▸ WHAT YOU HAVE TO DO: In the data below, find each line that contains the word "finish" and copy it.

▸ EXERCISE MATERIALS:
^^^^

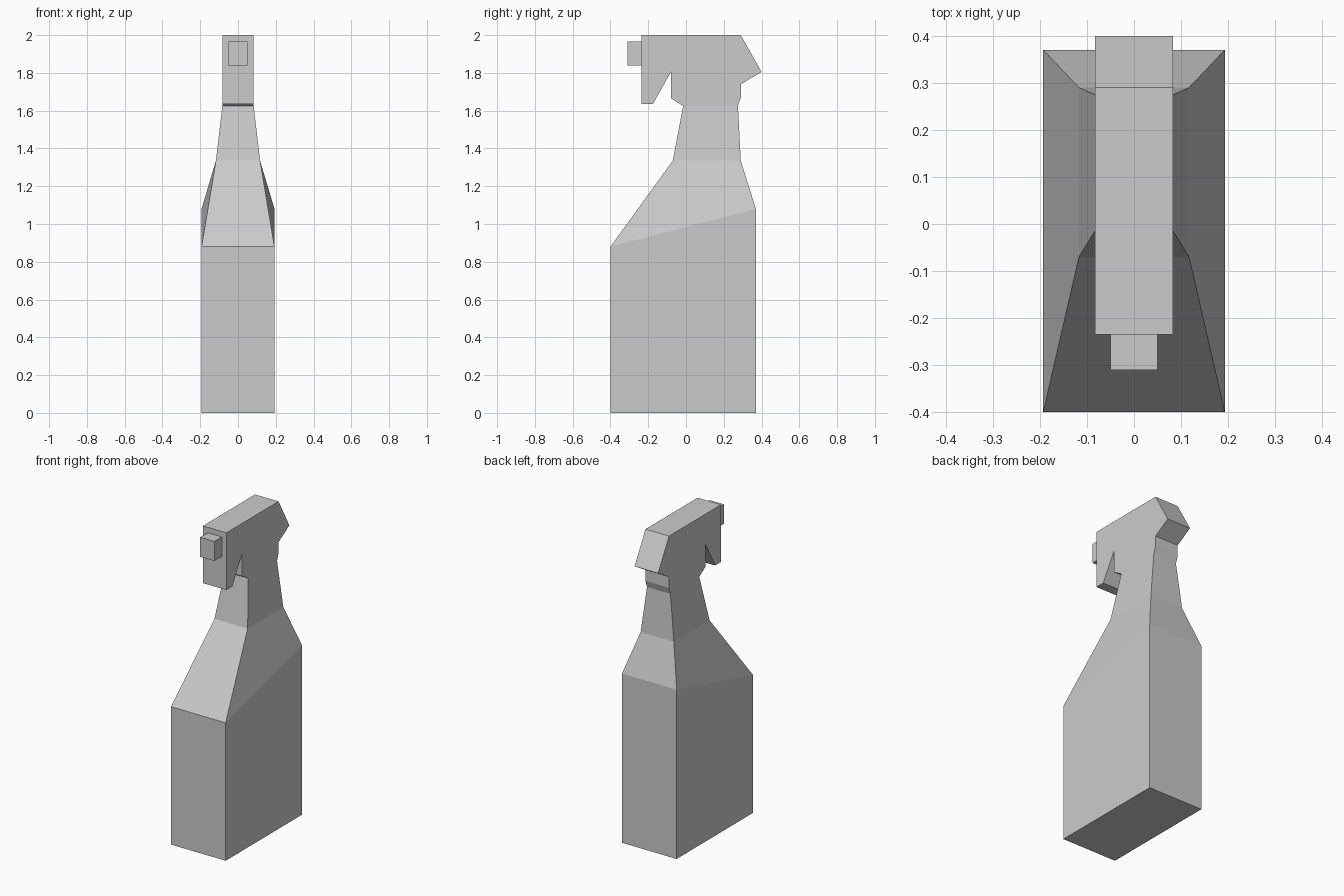
import bpy
import bmesh

cube = bpy.data.objects.get("Cube")
if cube:
    bpy.data.objects.remove(cube, do_unlink=True)

grey = bpy.data.materials.new("light_grey")
grey.use_nodes = True
colour = (0.6, 0.6, 0.6, 1)
grey.diffuse_color = colour
grey.node_tree.nodes["Principled BSDF"].inputs["Base Color"].default_value = colour


def loft(name, rings):
    """Join matching rings of points and cap both ends."""
    bm = bmesh.new()
    loops = [[bm.verts.new(p) for p in ring] for ring in rings]
    for a, b in zip(loops, loops[1:]):
        for i in range(len(a)):
            j = (i + 1) % len(a)
            bm.faces.new((a[i], a[j], b[j], b[i]))
    bm.faces.new(loops[0][::-1])
    bm.faces.new(loops[-1])
    bmesh.ops.recalc_face_normals(bm, faces=bm.faces)
    mesh = bpy.data.meshes.new(name)
    bm.to_mesh(mesh)
    bm.free()
    mesh.materials.append(grey)
    obj = bpy.data.objects.new(name, mesh)
    bpy.context.collection.objects.link(obj)
    return obj


def section(half_width, front, back):
    """Four-cornered bottle section; front and back are (y, z)."""
    return [(-half_width, *front), (half_width, *front),
            (half_width, *back), (-half_width, *back)]


def extrude(name, profile, half_width):
    """Side profile of (y, z) points extruded across x."""
    return loft(name, [[(x, y, z) for y, z in profile]
                       for x in (-half_width, half_width)])


# Bottle body with sloped shoulder and tapered neck
loft("bottle", [
    section(0.193, (-0.40, 0), (0.37, 0)),
    section(0.193, (-0.40, 0.88), (0.37, 1.08)),
    section(0.117, (-0.07, 1.335), (0.29, 1.335)),
    section(0.083, (-0.015, 1.625), (0.275, 1.625)),
])

# Spray head with trigger and rear overhang
extrude("spray_head", [
    (-0.015, 1.625), (-0.08, 1.665), (-0.08, 1.805), (-0.175, 1.635),
    (-0.235, 1.635), (-0.235, 2.0), (0.29, 2.0), (0.40, 1.805),
    (0.29, 1.74), (0.29, 1.67), (0.275, 1.625),
], 0.083)

# Square nozzle
extrude("nozzle", [(-0.31, 1.84), (-0.235, 1.84),
                   (-0.235, 1.965), (-0.31, 1.965)], 0.05)
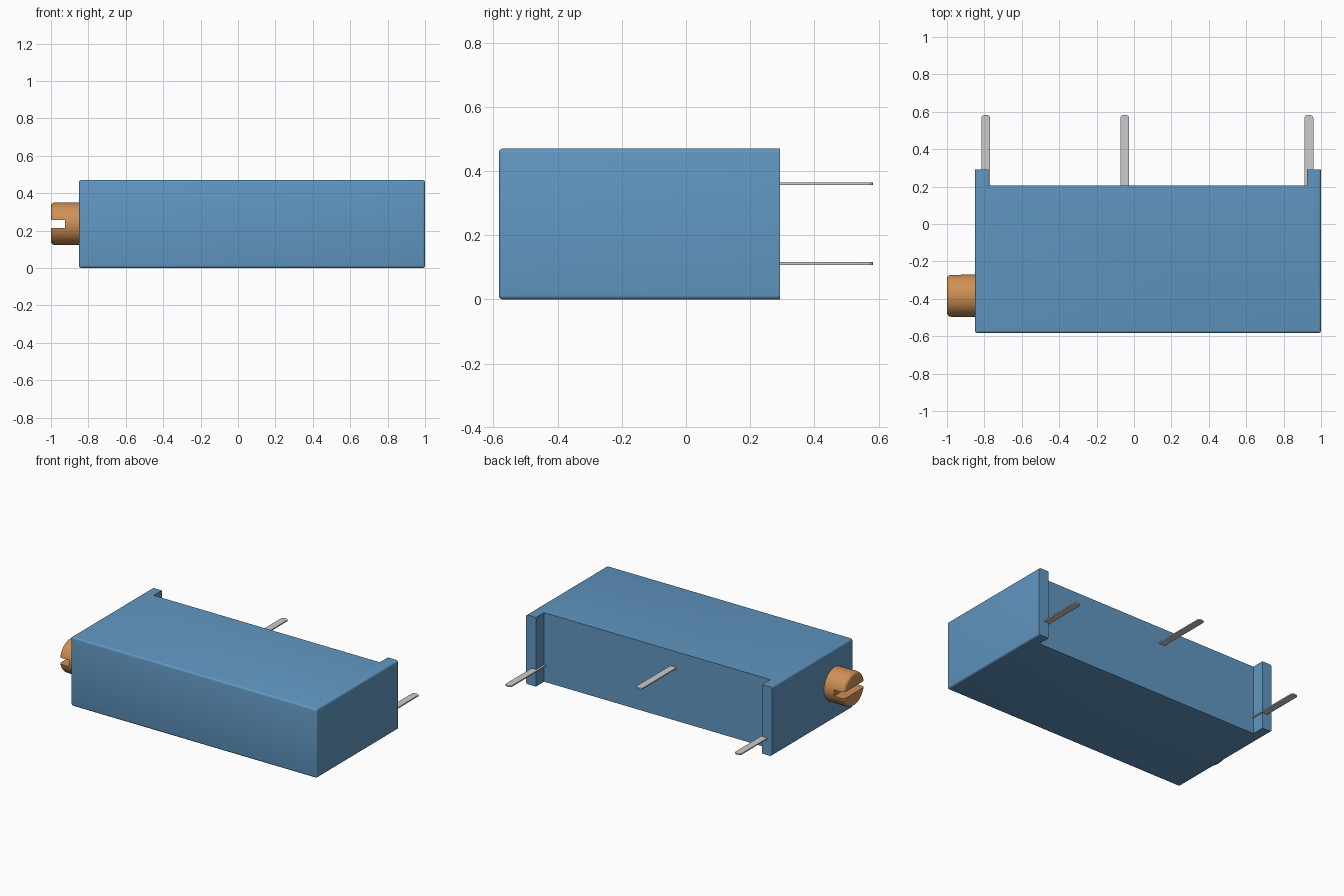
import bpy, bmesh, math
from mathutils import Matrix

if "Cube" in bpy.data.objects:
    bpy.data.objects.remove(bpy.data.objects["Cube"])


def material(name, color):
    m = bpy.data.materials.new(name)
    m.diffuse_color = (*color, 1)
    m.use_nodes = True
    m.node_tree.nodes["Principled BSDF"].inputs["Base Color"].default_value = m.diffuse_color
    return m


def finish(name, bm, mat=None):
    bmesh.ops.recalc_face_normals(bm, faces=bm.faces)
    me = bpy.data.meshes.new(name)
    bm.to_mesh(me)
    bm.free()
    ob = bpy.data.objects.new(name, me)
    bpy.context.collection.objects.link(ob)
    if mat:
        me.materials.append(mat)
    return ob


def smooth(ob):
    bpy.ops.object.select_all(action='DESELECT')
    ob.select_set(True)
    bpy.context.view_layer.objects.active = ob
    bpy.ops.object.shade_smooth_by_angle(angle=math.radians(35))


def prism(points, z0, z1):
    bm = bmesh.new()
    face = bm.faces.new([bm.verts.new((x, y, z0)) for x, y in points])
    ext = bmesh.ops.extrude_face_region(bm, geom=[face])
    for v in ext['geom']:
        if isinstance(v, bmesh.types.BMVert):
            v.co.z = z1
    return bm


blue = material("blue_plastic", (0.12, 0.31, 0.54))
brass = material("brass", (0.62, 0.28, 0.09))

# Housing: U-shaped outline with two standoff ribs at the back
X0, X1, Y0, YB, YR = -0.85, 1.0, -0.583, 0.205, 0.292
bm = prism([(X0, Y0), (X1, Y0), (X1, YR), (0.925, YR), (0.925, YB),
            (-0.778, YB), (-0.778, YR), (X0, YR)], 0, 0.47)
# Round the front and side edges only; the back stays sharp
outer = []
for e in bm.edges:
    a, b = (v.co for v in e.verts)
    side = abs(a.x - b.x) < 1e-5 and min(abs(a.x - X0), abs(a.x - X1)) < 1e-5
    front = max(a.y, b.y) < Y0 + 1e-4
    if front or (side and abs(a.y - b.y) > 0.5):
        outer.append(e)
bmesh.ops.bevel(bm, geom=outer, offset=0.013, segments=4, profile=0.5, affect='EDGES')
smooth(finish("housing", bm, blue))

# Adjustment screw, lying along x, with a rounded outer rim
bm = bmesh.new()
bmesh.ops.create_cone(bm, cap_ends=True, segments=64, radius1=0.114, radius2=0.114, depth=0.17,
                      matrix=Matrix.Translation((-0.915, -0.384, 0.236))
                      @ Matrix.Rotation(math.pi / 2, 4, 'Y'))
rim = [e for e in bm.edges if all(v.co.x < -0.99 for v in e.verts)]
bmesh.ops.bevel(bm, geom=rim, offset=0.022, segments=5, profile=0.5, affect='EDGES')
screw = finish("adjustment_screw", bm, brass)

# Screwdriver slot
cutter = finish("slot_cutter", prism([(-1.1, -0.6), (-0.925, -0.6), (-0.925, -0.1), (-1.1, -0.1)],
                                     0.214, 0.257))
mod = screw.modifiers.new("slot", 'BOOLEAN')
mod.operation, mod.solver, mod.object = 'DIFFERENCE', 'EXACT', cutter
bpy.context.view_layer.objects.active = screw
bpy.ops.object.modifier_apply(modifier=mod.name)
bpy.data.objects.remove(cutter)
smooth(screw)

# Flat contact pins with rounded tips; the middle one sits higher
W, TIP, R = 0.0235, 0.583, 0.018
for name, x, z in (("left_pin", -0.793, 0.112), ("middle_pin", -0.05, 0.36),
                   ("right_pin", 0.935, 0.112)):
    pts = [(x - W, 0.19), (x + W, 0.19)]
    for cx, start in ((x + W - R, 0), (x - W + R, math.pi / 2)):
        for i in range(6):
            t = start + i * math.pi / 10
            pts.append((cx + R * math.cos(t), TIP - R + R * math.sin(t)))
    smooth(finish(name, prism(pts, z - 0.004, z + 0.004)))
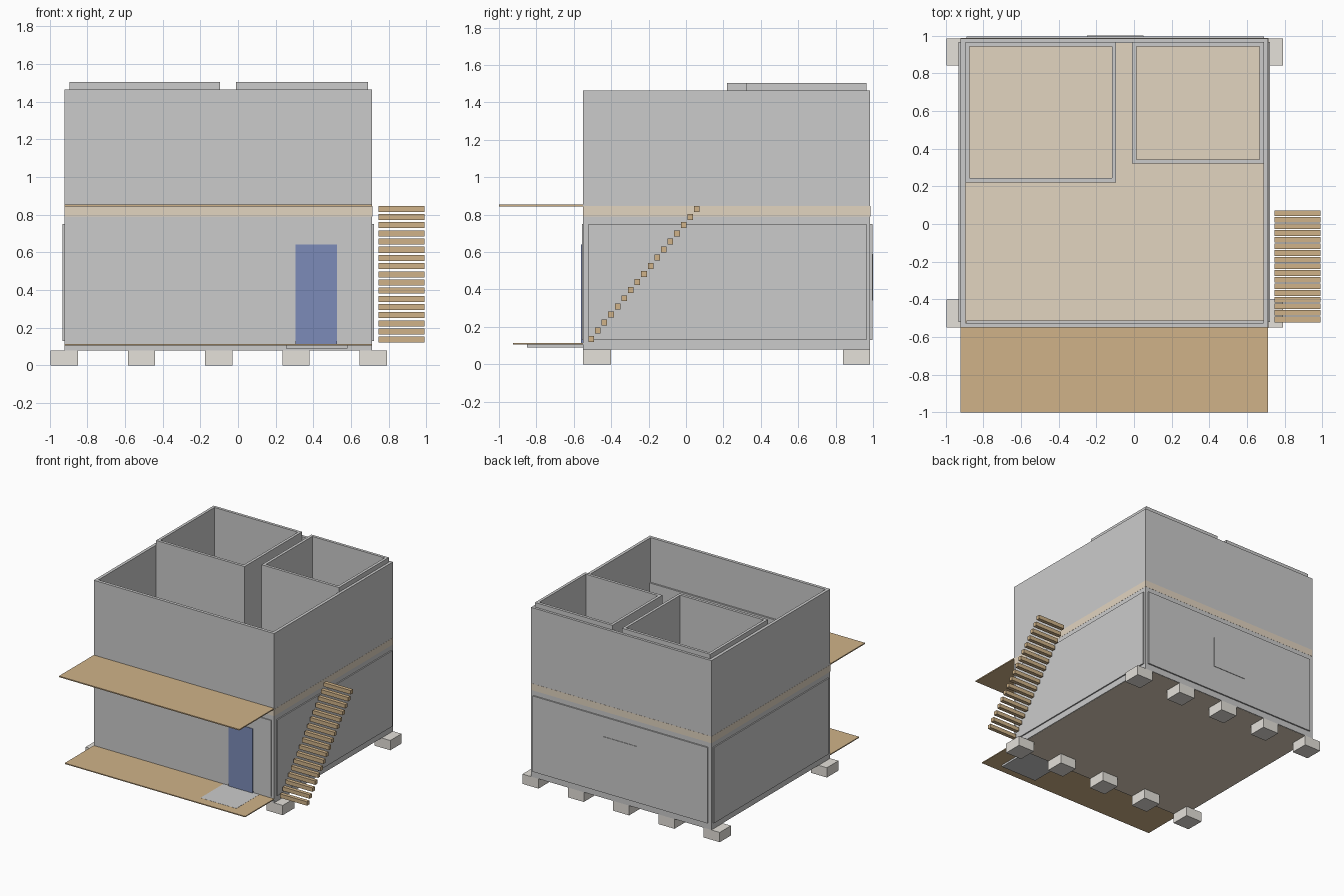
import bpy, bmesh

if "Cube" in bpy.data.objects:
    bpy.data.objects.remove(bpy.data.objects["Cube"])


def material(name, rgb):
    m = bpy.data.materials.new(name)
    m.diffuse_color = (*rgb, 1)
    m.use_nodes = True
    m.node_tree.nodes["Principled BSDF"].inputs["Base Color"].default_value = m.diffuse_color
    return m


wood = material("wood", (0.63, 0.45, 0.25))
floor_mat = material("floor", (0.76, 0.66, 0.53))
stone = material("footing", (0.78, 0.75, 0.70))
blue = material("door_blue", (0.20, 0.26, 0.48))


def finish(bm, name, mat):
    bmesh.ops.recalc_face_normals(bm, faces=bm.faces)
    me = bpy.data.meshes.new(name)
    bm.to_mesh(me)
    bm.free()
    ob = bpy.data.objects.new(name, me)
    bpy.context.collection.objects.link(ob)
    if mat:
        me.materials.append(mat)
    return ob


def box(name, x, y, z, mat=None):
    """Box from (min, max) ranges."""
    bm = bmesh.new()
    bmesh.ops.create_cube(bm, size=1)
    for v in bm.verts:
        v.co = [r[0] if c < 0 else r[1] for c, r in zip(v.co, (x, y, z))]
    return finish(bm, name, mat)


def room(name, x, y, z, t):
    """Four walls of thickness t, open above and below."""
    bm = bmesh.new()
    loops = []
    for d in (0, t):
        for h in z:
            a, b, c, e = x[0] + d, x[1] - d, y[0] + d, y[1] - d
            loops.append([bm.verts.new((p, q, h)) for p, q in
                          ((a, c), (b, c), (b, e), (a, e))])
    ob, ot, ib, it = loops
    for l1, l2 in ((ob, ot), (ot, it), (it, ib), (ib, ob)):
        for i in range(4):
            j = (i + 1) % 4
            bm.faces.new((l1[i], l1[j], l2[j], l2[i]))
    return finish(bm, name, None)


X, Y = (-0.92, 0.712), (-0.55, 0.985)

# Footings: two rows of five
for row, y in (("front", (-0.55, -0.40)), ("back", (0.84, 0.985))):
    for i in range(5):
        x0 = -0.995 + 0.41 * i
        box(f"{row}_footing_{i + 1}", (x0, x0 + 0.145), y, (0, 0.08), stone)

# Outer shell and the two floors
room("outer_walls", X, Y, (0.08, 1.465), 0.025)
box("ground_floor", (X[0] + 0.005, X[1] - 0.005), (Y[0] + 0.005, Y[1] - 0.005),
    (0.079, 0.11), floor_mat)
box("upper_floor", (X[0] - 0.001, X[1] + 0.001), (Y[0] - 0.001, Y[1] + 0.001),
    (0.79, 0.845), floor_mat)

# Upper rooms
room("left_room_walls", (-0.895, -0.095), (0.22, 0.965), (0.845, 1.503), 0.023)
room("right_room_walls", (-0.01, 0.69), (0.32, 0.965), (0.845, 1.503), 0.023)
box("front_liner", (-0.89, 0.69), (-0.526, -0.511), (0.845, 1.10))

# Raised cladding on the lower storey
pz = (0.13, 0.75)
box("left_panel", (-0.93, -0.915), (-0.52, 0.965), pz)
box("right_panel", (0.707, 0.722), (-0.52, 0.965), pz)
box("front_panel", (-0.89, 0.69), (-0.557, -0.545), pz)
box("back_panel", (-0.89, 0.69), (0.98, 0.996), pz)
box("back_window", (-0.25, 0.05), (0.98, 1.0), (0.34, 0.59))

# Door and doorstep
box("door", (0.305, 0.525), (-0.561, -0.54), (0.11, 0.64), blue)
box("doorstep", (0.255, 0.58), (-0.85, -0.55), (0.09, 0.114))

# Front porch and balcony decks
box("porch_deck", X, (-0.925, -0.55), (0.105, 0.113), wood)
box("balcony_deck", X, (-1.0, -0.55), (0.844, 0.853), wood)

# Open outdoor stair of 17 treads
for i in range(17):
    y, z = -0.507 + 0.0353 * i, 0.136 + 0.0434 * i
    box(f"stair_tread_{i + 1}", (0.745, 0.99), (y - 0.015, y + 0.015),
        (z - 0.016, z + 0.016), wood)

^^^^

▸ EXERCISE RESULT:
def finish(name, bm, mat=None):
smooth(finish("housing", bm, blue))
screw = finish("adjustment_screw", bm, brass)
cutter = finish("slot_cutter", prism([(-1.1, -0.6), (-0.925, -0.6), (-0.925, -0.1), (-1.1, -0.1)],
    smooth(finish(name, prism(pts, z - 0.004, z + 0.004)))
def finish(bm, name, mat):
    return finish(bm, name, mat)
    return finish(bm, name, None)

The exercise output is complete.